India’s government is considering allowing foreign companies to completely own single-brand retail stores in the country, after it had abandoned project to permit foreign investment in multi-brand retailing, due to lack of political consensus.
At present, only 51% foreign direct investment, or FDI, is allowed in mono brand retail and the industry ministry is now looking at a proposal to raise this limit to 100% as it seeks to send a positive signal to foreign investors. “We have discussed the proposal internally and it was even put up before a joint government-industry task force,” a government official told Economic Times of India.
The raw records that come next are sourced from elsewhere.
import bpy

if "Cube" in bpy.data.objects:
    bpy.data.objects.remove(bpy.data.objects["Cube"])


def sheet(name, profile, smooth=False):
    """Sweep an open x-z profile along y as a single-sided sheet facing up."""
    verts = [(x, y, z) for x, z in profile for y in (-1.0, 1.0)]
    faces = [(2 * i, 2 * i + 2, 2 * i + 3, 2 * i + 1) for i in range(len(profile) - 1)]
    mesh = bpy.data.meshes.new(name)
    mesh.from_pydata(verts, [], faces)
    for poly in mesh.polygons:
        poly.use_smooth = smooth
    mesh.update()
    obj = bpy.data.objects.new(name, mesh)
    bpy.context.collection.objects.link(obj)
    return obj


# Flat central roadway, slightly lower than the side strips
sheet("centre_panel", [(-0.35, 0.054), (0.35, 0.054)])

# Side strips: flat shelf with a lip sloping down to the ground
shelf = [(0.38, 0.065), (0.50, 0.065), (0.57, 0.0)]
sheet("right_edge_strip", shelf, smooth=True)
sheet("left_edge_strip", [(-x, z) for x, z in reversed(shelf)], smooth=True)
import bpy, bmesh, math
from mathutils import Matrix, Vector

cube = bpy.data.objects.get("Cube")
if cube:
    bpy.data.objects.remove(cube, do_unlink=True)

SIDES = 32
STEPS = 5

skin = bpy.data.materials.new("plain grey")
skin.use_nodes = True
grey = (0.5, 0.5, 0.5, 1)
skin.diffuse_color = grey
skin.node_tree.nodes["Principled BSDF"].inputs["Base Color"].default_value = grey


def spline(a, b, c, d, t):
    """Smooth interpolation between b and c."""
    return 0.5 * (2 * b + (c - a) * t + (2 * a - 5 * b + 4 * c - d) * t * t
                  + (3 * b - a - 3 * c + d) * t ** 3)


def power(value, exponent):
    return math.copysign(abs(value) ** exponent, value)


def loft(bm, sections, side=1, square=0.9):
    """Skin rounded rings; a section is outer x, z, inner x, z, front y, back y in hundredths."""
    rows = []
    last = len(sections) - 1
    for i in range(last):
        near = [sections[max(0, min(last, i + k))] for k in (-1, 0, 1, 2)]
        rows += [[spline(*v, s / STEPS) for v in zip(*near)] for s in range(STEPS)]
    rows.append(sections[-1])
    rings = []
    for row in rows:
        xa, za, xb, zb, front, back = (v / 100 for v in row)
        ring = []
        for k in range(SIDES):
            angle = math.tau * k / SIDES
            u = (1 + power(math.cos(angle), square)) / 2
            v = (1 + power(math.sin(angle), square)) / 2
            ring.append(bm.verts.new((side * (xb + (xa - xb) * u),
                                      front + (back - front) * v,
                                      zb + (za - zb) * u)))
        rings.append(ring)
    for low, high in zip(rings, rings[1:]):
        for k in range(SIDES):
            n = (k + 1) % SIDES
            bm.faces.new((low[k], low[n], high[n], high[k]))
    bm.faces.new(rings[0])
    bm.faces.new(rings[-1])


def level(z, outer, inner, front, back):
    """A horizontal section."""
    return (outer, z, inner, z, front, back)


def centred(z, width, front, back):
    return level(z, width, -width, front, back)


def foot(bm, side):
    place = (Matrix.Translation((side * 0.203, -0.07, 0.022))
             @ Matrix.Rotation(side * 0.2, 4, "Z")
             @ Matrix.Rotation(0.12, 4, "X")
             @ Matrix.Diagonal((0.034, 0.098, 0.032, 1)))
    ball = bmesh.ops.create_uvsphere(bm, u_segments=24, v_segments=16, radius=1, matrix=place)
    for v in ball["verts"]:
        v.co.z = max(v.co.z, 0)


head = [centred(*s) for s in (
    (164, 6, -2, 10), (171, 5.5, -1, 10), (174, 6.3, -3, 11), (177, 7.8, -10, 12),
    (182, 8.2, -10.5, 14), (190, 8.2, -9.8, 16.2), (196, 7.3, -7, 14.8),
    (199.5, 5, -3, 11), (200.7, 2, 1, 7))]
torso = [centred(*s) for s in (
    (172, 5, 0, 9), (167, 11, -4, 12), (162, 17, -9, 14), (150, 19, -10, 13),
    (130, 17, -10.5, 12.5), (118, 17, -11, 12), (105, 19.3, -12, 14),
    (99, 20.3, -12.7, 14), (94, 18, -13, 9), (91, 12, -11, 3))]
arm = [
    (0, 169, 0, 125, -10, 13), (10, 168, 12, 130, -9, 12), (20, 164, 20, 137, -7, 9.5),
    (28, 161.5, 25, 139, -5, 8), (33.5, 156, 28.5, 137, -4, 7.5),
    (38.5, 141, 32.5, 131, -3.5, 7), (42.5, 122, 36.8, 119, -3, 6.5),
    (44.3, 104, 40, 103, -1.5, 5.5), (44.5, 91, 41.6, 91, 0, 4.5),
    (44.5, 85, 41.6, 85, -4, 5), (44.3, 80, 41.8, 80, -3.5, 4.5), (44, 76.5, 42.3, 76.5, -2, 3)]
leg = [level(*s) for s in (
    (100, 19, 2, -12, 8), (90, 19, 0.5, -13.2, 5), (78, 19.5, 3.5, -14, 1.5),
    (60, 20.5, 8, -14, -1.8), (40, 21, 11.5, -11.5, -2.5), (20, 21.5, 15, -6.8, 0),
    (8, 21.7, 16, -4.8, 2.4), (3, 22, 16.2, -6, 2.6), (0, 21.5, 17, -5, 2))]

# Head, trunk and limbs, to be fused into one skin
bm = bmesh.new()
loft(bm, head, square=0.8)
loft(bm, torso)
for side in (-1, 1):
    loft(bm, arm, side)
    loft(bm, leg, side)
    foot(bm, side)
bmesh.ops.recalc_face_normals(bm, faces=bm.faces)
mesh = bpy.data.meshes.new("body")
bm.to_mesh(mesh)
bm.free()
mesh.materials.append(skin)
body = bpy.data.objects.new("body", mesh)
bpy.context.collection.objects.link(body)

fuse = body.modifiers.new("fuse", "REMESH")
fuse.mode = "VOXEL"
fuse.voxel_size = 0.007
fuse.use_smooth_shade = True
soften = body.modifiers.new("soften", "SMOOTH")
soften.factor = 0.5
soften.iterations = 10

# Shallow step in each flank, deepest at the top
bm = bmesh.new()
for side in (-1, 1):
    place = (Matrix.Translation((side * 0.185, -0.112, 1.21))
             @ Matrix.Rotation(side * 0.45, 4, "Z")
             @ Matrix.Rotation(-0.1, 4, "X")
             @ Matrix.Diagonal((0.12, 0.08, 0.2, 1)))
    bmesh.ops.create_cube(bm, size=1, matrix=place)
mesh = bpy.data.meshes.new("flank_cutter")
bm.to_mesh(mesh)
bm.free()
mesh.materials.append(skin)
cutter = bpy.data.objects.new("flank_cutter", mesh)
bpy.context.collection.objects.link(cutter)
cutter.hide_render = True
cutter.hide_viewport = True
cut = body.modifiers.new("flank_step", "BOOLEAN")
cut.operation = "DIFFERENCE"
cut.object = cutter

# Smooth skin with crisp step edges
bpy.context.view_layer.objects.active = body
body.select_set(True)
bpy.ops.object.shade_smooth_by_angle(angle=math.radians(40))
The move to raise the FDI limit in mono brand retail is being accompanied by a tightening of norms for the sector. In its update of the FDI policy issued on September 30, the government has mandated that the foreign investor must own the brand that it intends to retail in India. This is to ensure that franchisees of brands do not take advantage of a more liberal investment regime. Ironically, while the government now seeks to appease global investors by possibly hiking the FDI ceiling, the decision to allow foreign investment in mono-brand retail a few years ago was meant to be the first step towards the eventual opening up of the entire retail sector to foreign competition.
The measure will boost the Indian luxury market especially the sectors of fashion and accessories, the limitations on foreign direct investment being one of the major factors behind the sluggish development of the Indian luxury market. However, the biggest stake of the change in legislation is by far on global retail chains such as Walmart, Tesco and Carrefour which have been impatiently waiting for several years to open stores in India. Last week, on his way back from the US, Prime Minister Manmohan Singh said FDI in multi-brand retail would be allowed only after a consensus is reached.